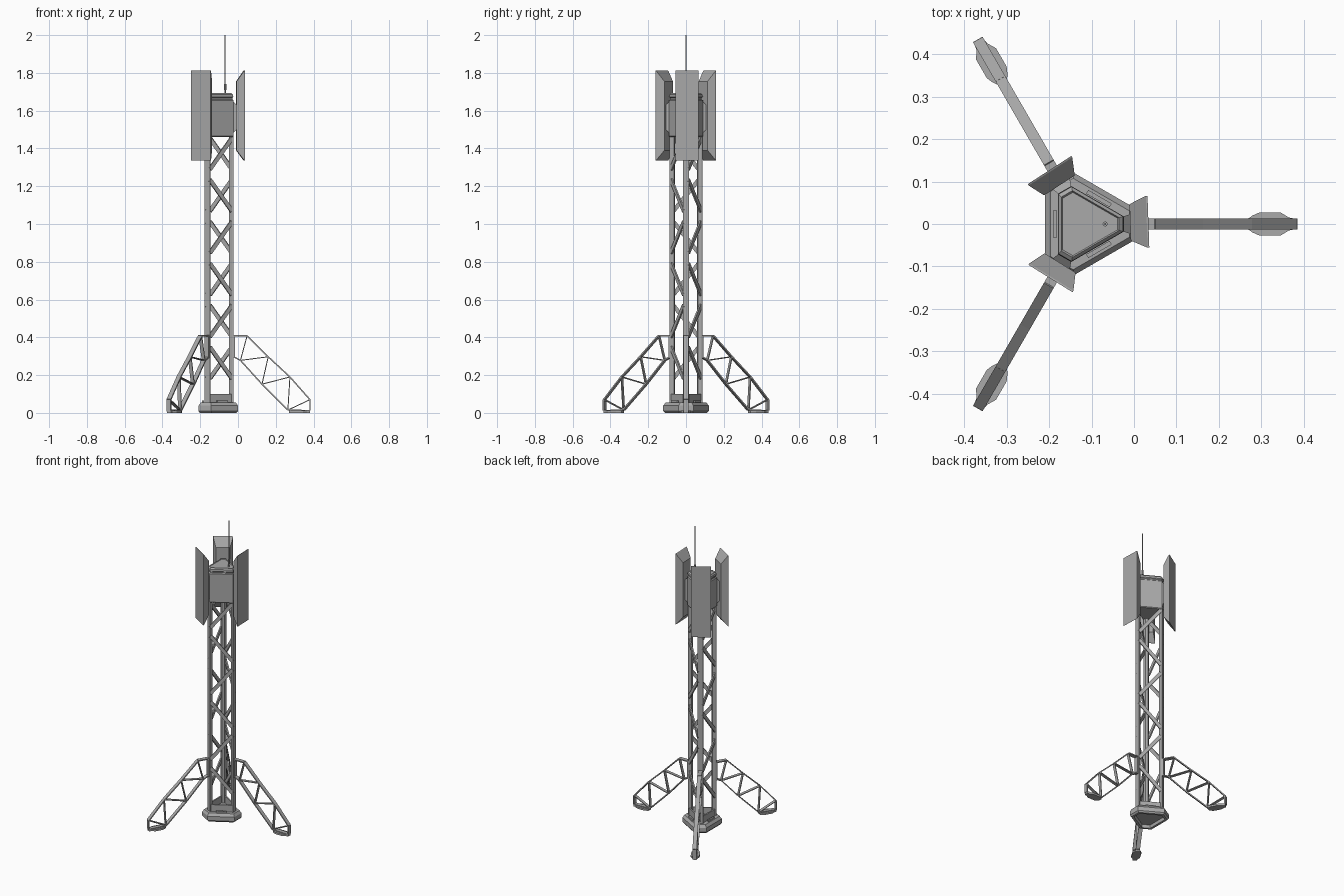
import bpy, bmesh, math
from mathutils import Vector, Matrix

cube = bpy.data.objects.get("Cube")
if cube:
    bpy.data.objects.remove(cube, do_unlink=True)

grey = bpy.data.materials.new("painted_grey_steel")
grey.use_nodes = True
colour = (0.4, 0.4, 0.4, 1)
grey.diffuse_color = colour
grey.node_tree.nodes["Principled BSDF"].inputs["Base Color"].default_value = colour

AXIS = Vector((-0.117, 0, 0))      # mast centre line
LEGS = (0, 120, 240)               # corner directions
FACES = (60, 180, 300)             # side directions


def finish(name, bm, angle=0):
    """Local x points outward, local y sideways; turn about the mast axis."""
    bmesh.ops.recalc_face_normals(bm, faces=bm.faces)
    bm.transform(Matrix.Translation(AXIS) @ Matrix.Rotation(math.radians(angle), 4, 'Z'))
    mesh = bpy.data.meshes.new(name)
    bm.to_mesh(mesh)
    bm.free()
    mesh.materials.append(grey)
    ob = bpy.data.objects.new(name, mesh)
    bpy.context.collection.objects.link(ob)
    return ob


def loft(bm, rings):
    """Skin a list of matching point rings and cap both ends."""
    loops = [[bm.verts.new(p) for p in ring] for ring in rings]
    n = len(loops[0])
    for a, b in zip(loops, loops[1:]):
        for i in range(n):
            j = (i + 1) % n
            bm.faces.new((a[i], a[j], b[j], b[i]))
    bm.faces.new(loops[0])
    bm.faces.new(loops[-1])


def bar(bm, p, q, side, width, thick):
    """Flat strip from p to q; width runs along side."""
    p, q, side = Vector(p), Vector(q), Vector(side).normalized()
    other = (q - p).cross(side).normalized() * thick / 2
    side = side * width / 2
    loft(bm, [[c + side + other, c - side + other, c - side - other, c + side - other]
              for c in (p, q)])


def box(bm, x0, x1, half, z0, z1):
    loft(bm, [[(x0, -half, z), (x1, -half, z), (x1, half, z), (x0, half, z)]
              for z in (z0, z1)])


def triangle(inner, reach, z):
    """Triangle with cut corners: side distance and corner distance."""
    half = (2 * inner - reach) * math.tan(math.radians(30))
    ring = []
    for a in LEGS:
        turn = Matrix.Rotation(math.radians(a), 3, 'Z')
        ring += [turn @ Vector((reach, s * half, z)) for s in (-1, 1)]
    return ring


def stack(name, levels):
    bm = bmesh.new()
    loft(bm, [triangle(*lv) for lv in levels])
    return finish(name, bm)


# Base plinth with recessed underside
stack("base_plinth", [(0.066, 0.09, 0.02), (0.07, 0.095, 0), (0.085, 0.108, 0),
                      (0.092, 0.117, 0.01), (0.092, 0.117, 0.038),
                      (0.08, 0.106, 0.055)])

# Equipment head with stepped collar and bevelled lid
stack("equipment_head", [(0.058, 0.088, 1.46), (0.062, 0.093, 1.465),
                         (0.062, 0.093, 1.655), (0.057, 0.087, 1.66),
                         (0.057, 0.087, 1.667), (0.062, 0.092, 1.672),
                         (0.061, 0.091, 1.685), (0.054, 0.082, 1.693),
                         (0.051, 0.078, 1.688)])

# Mast corner posts
for n, a in enumerate(LEGS, 1):
    bm = bmesh.new()
    loft(bm, [[(0.092, -0.017, z), (0.092, 0.017, z), (0.086, 0.017, z), (0.07, 0.007, z),
               (0.07, -0.007, z), (0.086, -0.017, z)] for z in (0.04, 1.47)])
    finish(f"mast_post_{n}", bm, a)

# Zigzag braces, skirts and steps on each side of the mast
STEP, SPAN, EDGE = 0.2215, 0.165, 0.067
for n, a in enumerate(FACES, 1):
    bm = bmesh.new()
    for i in range(6):
        mid = 0.265 + i * STEP
        s = 1 if i % 2 else -1
        p = Vector((0.053, -s * EDGE, mid - SPAN / 2))
        q = Vector((0.053, s * EDGE, mid + SPAN / 2))
        bar(bm, p, q, Vector((1, 0, 0)).cross(q - p), 0.022, 0.009)
    finish(f"mast_braces_{n}", bm, a)
    bm = bmesh.new()
    box(bm, 0.046, 0.055, 0.068, 0.05, 0.1)
    finish(f"base_skirt_{n}", bm, a)
    bm = bmesh.new()
    box(bm, 0.064, 0.074, 0.032, 0.05, 0.066)
    finish(f"base_step_{n}", bm, a)

# Antenna panels, each slightly turned, with tapered backs and brackets
for n, (a, aim) in enumerate(zip(LEGS, (2, 122.8, 238.2)), 1):
    bm = bmesh.new()
    loft(bm, [[(r, -w, lo), (r, w, lo), (r, w, hi), (r, -w, hi)]
              for r, w, lo, hi in ((0.108, 0.043, 1.39, 1.755),
                                   (0.147, 0.061, 1.338, 1.81),
                                   (0.151, 0.061, 1.335, 1.812))])
    finish(f"antenna_panel_{n}", bm, aim)
    bm = bmesh.new()
    loft(bm, [[(r, -w, lo), (r, w, lo), (r, w, hi), (r, -w, hi)]
              for r, w, lo, hi in ((0.09, 0.017, 1.48, 1.65),
                                   (0.11, 0.024, 1.5, 1.63))])
    finish(f"panel_bracket_{n}", bm, a)

# Outrigger legs: flat strips forming a truss, with a foot pad
top = [(0.097, 0.408), (0.165, 0.408), (0.277, 0.297), (0.392, 0.19), (0.498, 0.07)]
low = [(0.097, 0.295), (0.13, 0.278), (0.244, 0.152), (0.381, 0.015)]
outline = top + [(0.498, 0.012)] + low[::-1]
zigzag = [top[1], low[1], top[2], low[2], top[3], low[3], top[4]]
for n, a in enumerate(LEGS, 1):
    bm = bmesh.new()
    for path, wide, thick in ((outline + outline[:1], 0.026, 0.007), (zigzag, 0.02, 0.005)):
        for (r0, z0), (r1, z1) in zip(path, path[1:]):
            bar(bm, (r0, 0, z0), (r1, 0, z1), (0, 1, 0), wide, thick)
    box(bm, 0.085, 0.1, 0.013, 0.29, 0.411)
    finish(f"outrigger_{n}", bm, a)
    bm = bmesh.new()
    half = [(0.386, 0.013), (0.396, 0.02), (0.412, 0.027), (0.462, 0.027), (0.482, 0.015), (0.498, 0.012)]
    pad = half + [(r, -t) for r, t in half[::-1]]
    loft(bm, [[(r, t, z) for r, t in pad] for z in (0, 0.012)])
    finish(f"foot_pad_{n}", bm, a)

# Whip aerial with a thicker socket on the lid
for name, radius, z0, z1 in (("aerial_base", 0.004, 1.685, 1.71),
                             ("aerial_socket", 0.006, 1.71, 1.74),
                             ("aerial_rod", 0.0025, 1.69, 2.0)):
    bm = bmesh.new()
    bmesh.ops.create_cone(bm, cap_ends=True, segments=8, radius1=radius, radius2=radius,
                          depth=z1 - z0, matrix=Matrix.Translation((0.049, 0, (z0 + z1) / 2)))
    finish(name, bm)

What this task involves: Precisely the lines between those holding "p = Vector((0.053, -s" and "box(bm, 0.046, 0.055, 0.068, 0.05, 0.1)", inclusive, are to be reproduced from the listing above, with nothing added.

Written reply:
        p = Vector((0.053, -s * EDGE, mid - SPAN / 2))
        q = Vector((0.053, s * EDGE, mid + SPAN / 2))
        bar(bm, p, q, Vector((1, 0, 0)).cross(q - p), 0.022, 0.009)
    finish(f"mast_braces_{n}", bm, a)
    bm = bmesh.new()
    box(bm, 0.046, 0.055, 0.068, 0.05, 0.1)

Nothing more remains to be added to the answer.